[Data to process — start]

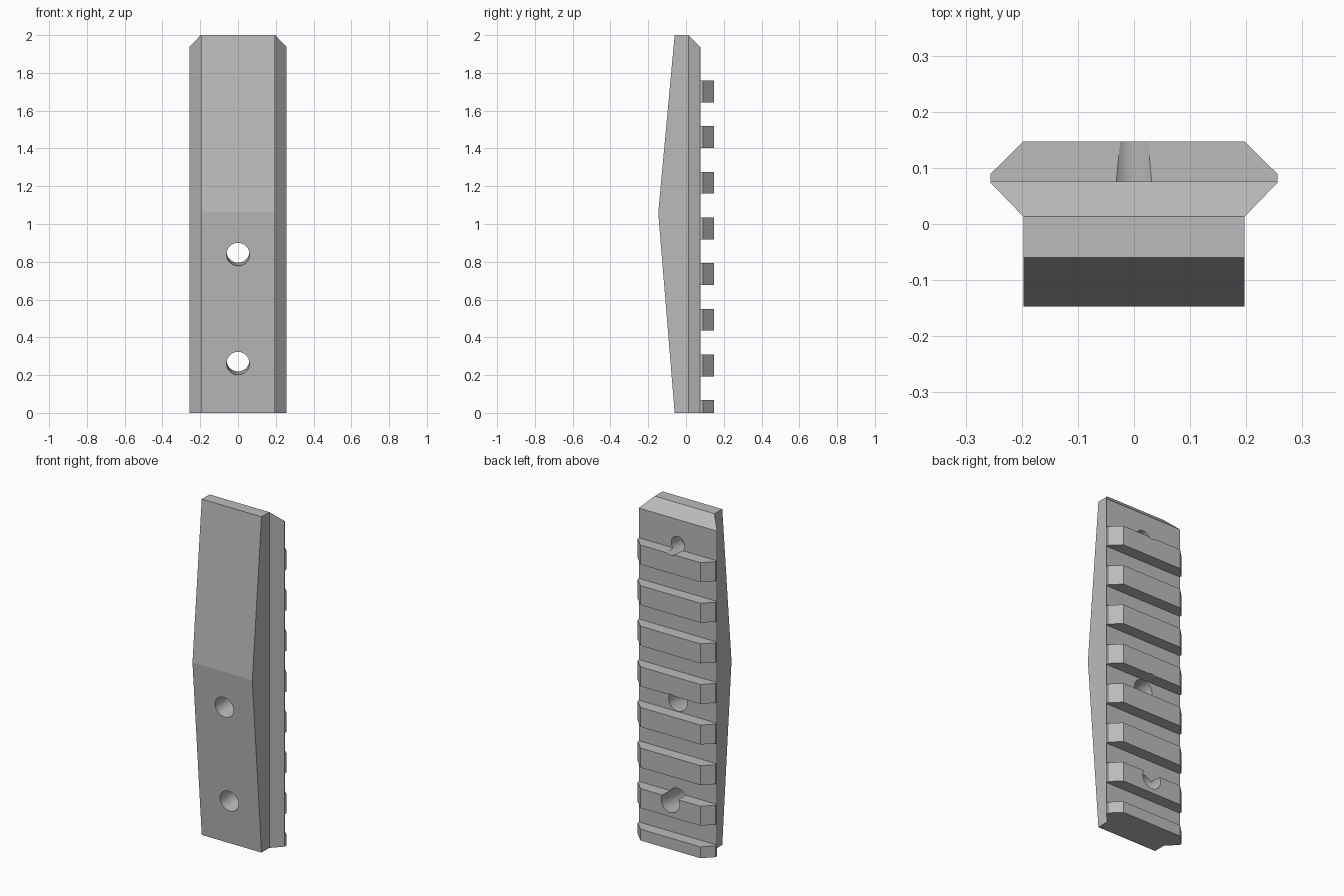
import bpy, bmesh, math
from mathutils import Matrix, Vector

cube = bpy.data.objects.get("Cube")
if cube:
    bpy.data.objects.remove(cube, do_unlink=True)

grey = bpy.data.materials.new("plain grey")
grey.use_nodes = True
colour = (0.5, 0.5, 0.5, 1)
grey.diffuse_color = colour
grey.node_tree.nodes["Principled BSDF"].inputs["Base Color"].default_value = colour

HEIGHT, RIDGE = 2.0, 1.06          # total height, height of the front ridge
FRONT, END, FLOOR, BACK = -0.147, -0.06, 0.076, 0.147
PITCH, TOOTH, TOP_TOOTH = 0.2418, 0.116, 1.702


def make_object(name, bm):
    bmesh.ops.recalc_face_normals(bm, faces=bm.faces)
    mesh = bpy.data.meshes.new(name)
    bm.to_mesh(mesh)
    bm.free()
    mesh.materials.append(grey)
    obj = bpy.data.objects.new(name, mesh)
    bpy.context.collection.objects.link(obj)
    return obj


def slice_off(bm, point, normal):
    """Cut away everything on the normal's side and cap the cut."""
    geom = bm.verts[:] + bm.edges[:] + bm.faces[:]
    cut = bmesh.ops.bisect_plane(bm, geom=geom, plane_co=point, plane_no=normal, clear_outer=True)
    edges = [e for e in cut["geom_cut"] if isinstance(e, bmesh.types.BMEdge)]
    bmesh.ops.contextual_create(bm, geom=edges)


def subtract(target, cutter):
    mod = target.modifiers.new("cut", 'BOOLEAN')
    mod.operation, mod.solver, mod.object = 'DIFFERENCE', 'EXACT', cutter
    cutter.hide_render = True
    bpy.ops.object.modifier_apply(modifier=mod.name)
    bpy.data.objects.remove(cutter, do_unlink=True)


def slot_cutter(z0, z1):
    bm = bmesh.new()
    size = Matrix.Diagonal((1, 0.2, z1 - z0, 1))
    centre = Matrix.Translation((0, FLOOR + 0.1, (z0 + z1) / 2))
    bmesh.ops.create_cube(bm, size=1, matrix=centre @ size)
    return make_object("slot_cutter", bm)


def hole_cutter(start, end, radius):
    start, end = Vector(start), Vector(end)
    axis = end - start
    bm = bmesh.new()
    turn = axis.to_track_quat('Z', 'Y').to_matrix().to_4x4()
    bmesh.ops.create_cone(bm, cap_ends=True, segments=48, radius1=radius, radius2=radius,
                          depth=axis.length, matrix=Matrix.Translation((start + end) / 2) @ turn)
    return make_object("hole_cutter", bm)


# Rail body: dovetail section extruded upward
half = [(0.197, FRONT), (0.197, 0.013), (0.256, 0.074), (0.256, 0.089), (0.197, BACK)]
section = half + [(-x, y) for x, y in reversed(half)]
bm = bmesh.new()
base = bm.faces.new([bm.verts.new((x, y, 0)) for x, y in section])
top = bmesh.ops.extrude_face_region(bm, geom=[base])["geom"]
bmesh.ops.translate(bm, vec=(0, 0, HEIGHT), verts=[v for v in top if isinstance(v, bmesh.types.BMVert)])
bmesh.ops.recalc_face_normals(bm, faces=bm.faces)

# Front tapers from the ridge to both ends; the top is bevelled at the back
rise = END - FRONT
slice_off(bm, (0, FRONT, RIDGE), (0, -RIDGE, -rise))
slice_off(bm, (0, FRONT, RIDGE), (0, RIDGE - HEIGHT, rise))
slice_off(bm, (0, 0.013, HEIGHT), (0, 1, 1))
rail = make_object("slotted_rail", bm)
bpy.context.view_layer.objects.active = rail
rail.select_set(True)

# Slots between the teeth; the space above the top tooth stays open
subtract(rail, slot_cutter(TOP_TOOTH + TOOTH / 2, HEIGHT + 0.2))
for i in range(7):
    centre = TOP_TOOTH - i * PITCH
    subtract(rail, slot_cutter(centre - PITCH + TOOTH / 2, centre - TOOTH / 2))

# Holes square to the lower front face: two through, one blind from the back
slope = rise / RIDGE
for z in (0.269, 0.85):
    subtract(rail, hole_cutter((0, -0.3, z - 0.3 * slope), (0, 0.3, z + 0.3 * slope), 0.061))
subtract(rail, hole_cutter((0, -0.02, 1.783), (0, 0.3, 1.783 + 0.32 * slope), 0.044))

# Smooth hole walls while the shallow front ridge stays sharp
bpy.ops.object.shade_smooth_by_angle(angle=math.radians(9))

[Data to process — finish]

§ Work order
Copy out the data above to the letter, and keep every picture out of it.

§ Response area
import bpy, bmesh, math
from mathutils import Matrix, Vector

cube = bpy.data.objects.get("Cube")
if cube:
    bpy.data.objects.remove(cube, do_unlink=True)

grey = bpy.data.materials.new("plain grey")
grey.use_nodes = True
colour = (0.5, 0.5, 0.5, 1)
grey.diffuse_color = colour
grey.node_tree.nodes["Principled BSDF"].inputs["Base Color"].default_value = colour

HEIGHT, RIDGE = 2.0, 1.06          # total height, height of the front ridge
FRONT, END, FLOOR, BACK = -0.147, -0.06, 0.076, 0.147
PITCH, TOOTH, TOP_TOOTH = 0.2418, 0.116, 1.702


def make_object(name, bm):
    bmesh.ops.recalc_face_normals(bm, faces=bm.faces)
    mesh = bpy.data.meshes.new(name)
    bm.to_mesh(mesh)
    bm.free()
    mesh.materials.append(grey)
    obj = bpy.data.objects.new(name, mesh)
    bpy.context.collection.objects.link(obj)
    return obj


def slice_off(bm, point, normal):
    """Cut away everything on the normal's side and cap the cut."""
    geom = bm.verts[:] + bm.edges[:] + bm.faces[:]
    cut = bmesh.ops.bisect_plane(bm, geom=geom, plane_co=point, plane_no=normal, clear_outer=True)
    edges = [e for e in cut["geom_cut"] if isinstance(e, bmesh.types.BMEdge)]
    bmesh.ops.contextual_create(bm, geom=edges)


def subtract(target, cutter):
    mod = target.modifiers.new("cut", 'BOOLEAN')
    mod.operation, mod.solver, mod.object = 'DIFFERENCE', 'EXACT', cutter
    cutter.hide_render = True
    bpy.ops.object.modifier_apply(modifier=mod.name)
    bpy.data.objects.remove(cutter, do_unlink=True)


def slot_cutter(z0, z1):
    bm = bmesh.new()
    size = Matrix.Diagonal((1, 0.2, z1 - z0, 1))
    centre = Matrix.Translation((0, FLOOR + 0.1, (z0 + z1) / 2))
    bmesh.ops.create_cube(bm, size=1, matrix=centre @ size)
    return make_object("slot_cutter", bm)


def hole_cutter(start, end, radius):
    start, end = Vector(start), Vector(end)
    axis = end - start
    bm = bmesh.new()
    turn = axis.to_track_quat('Z', 'Y').to_matrix().to_4x4()
    bmesh.ops.create_cone(bm, cap_ends=True, segments=48, radius1=radius, radius2=radius,
                          depth=axis.length, matrix=Matrix.Translation((start + end) / 2) @ turn)
    return make_object("hole_cutter", bm)


# Rail body: dovetail section extruded upward
half = [(0.197, FRONT), (0.197, 0.013), (0.256, 0.074), (0.256, 0.089), (0.197, BACK)]
section = half + [(-x, y) for x, y in reversed(half)]
bm = bmesh.new()
base = bm.faces.new([bm.verts.new((x, y, 0)) for x, y in section])
top = bmesh.ops.extrude_face_region(bm, geom=[base])["geom"]
bmesh.ops.translate(bm, vec=(0, 0, HEIGHT), verts=[v for v in top if isinstance(v, bmesh.types.BMVert)])
bmesh.ops.recalc_face_normals(bm, faces=bm.faces)

# Front tapers from the ridge to both ends; the top is bevelled at the back
rise = END - FRONT
slice_off(bm, (0, FRONT, RIDGE), (0, -RIDGE, -rise))
slice_off(bm, (0, FRONT, RIDGE), (0, RIDGE - HEIGHT, rise))
slice_off(bm, (0, 0.013, HEIGHT), (0, 1, 1))
rail = make_object("slotted_rail", bm)
bpy.context.view_layer.objects.active = rail
rail.select_set(True)

# Slots between the teeth; the space above the top tooth stays open
subtract(rail, slot_cutter(TOP_TOOTH + TOOTH / 2, HEIGHT + 0.2))
for i in range(7):
    centre = TOP_TOOTH - i * PITCH
    subtract(rail, slot_cutter(centre - PITCH + TOOTH / 2, centre - TOOTH / 2))

# Holes square to the lower front face: two through, one blind from the back
slope = rise / RIDGE
for z in (0.269, 0.85):
    subtract(rail, hole_cutter((0, -0.3, z - 0.3 * slope), (0, 0.3, z + 0.3 * slope), 0.061))
subtract(rail, hole_cutter((0, -0.02, 1.783), (0, 0.3, 1.783 + 0.32 * slope), 0.044))

# Smooth hole walls while the shallow front ridge stays sharp
bpy.ops.object.shade_smooth_by_angle(angle=math.radians(9))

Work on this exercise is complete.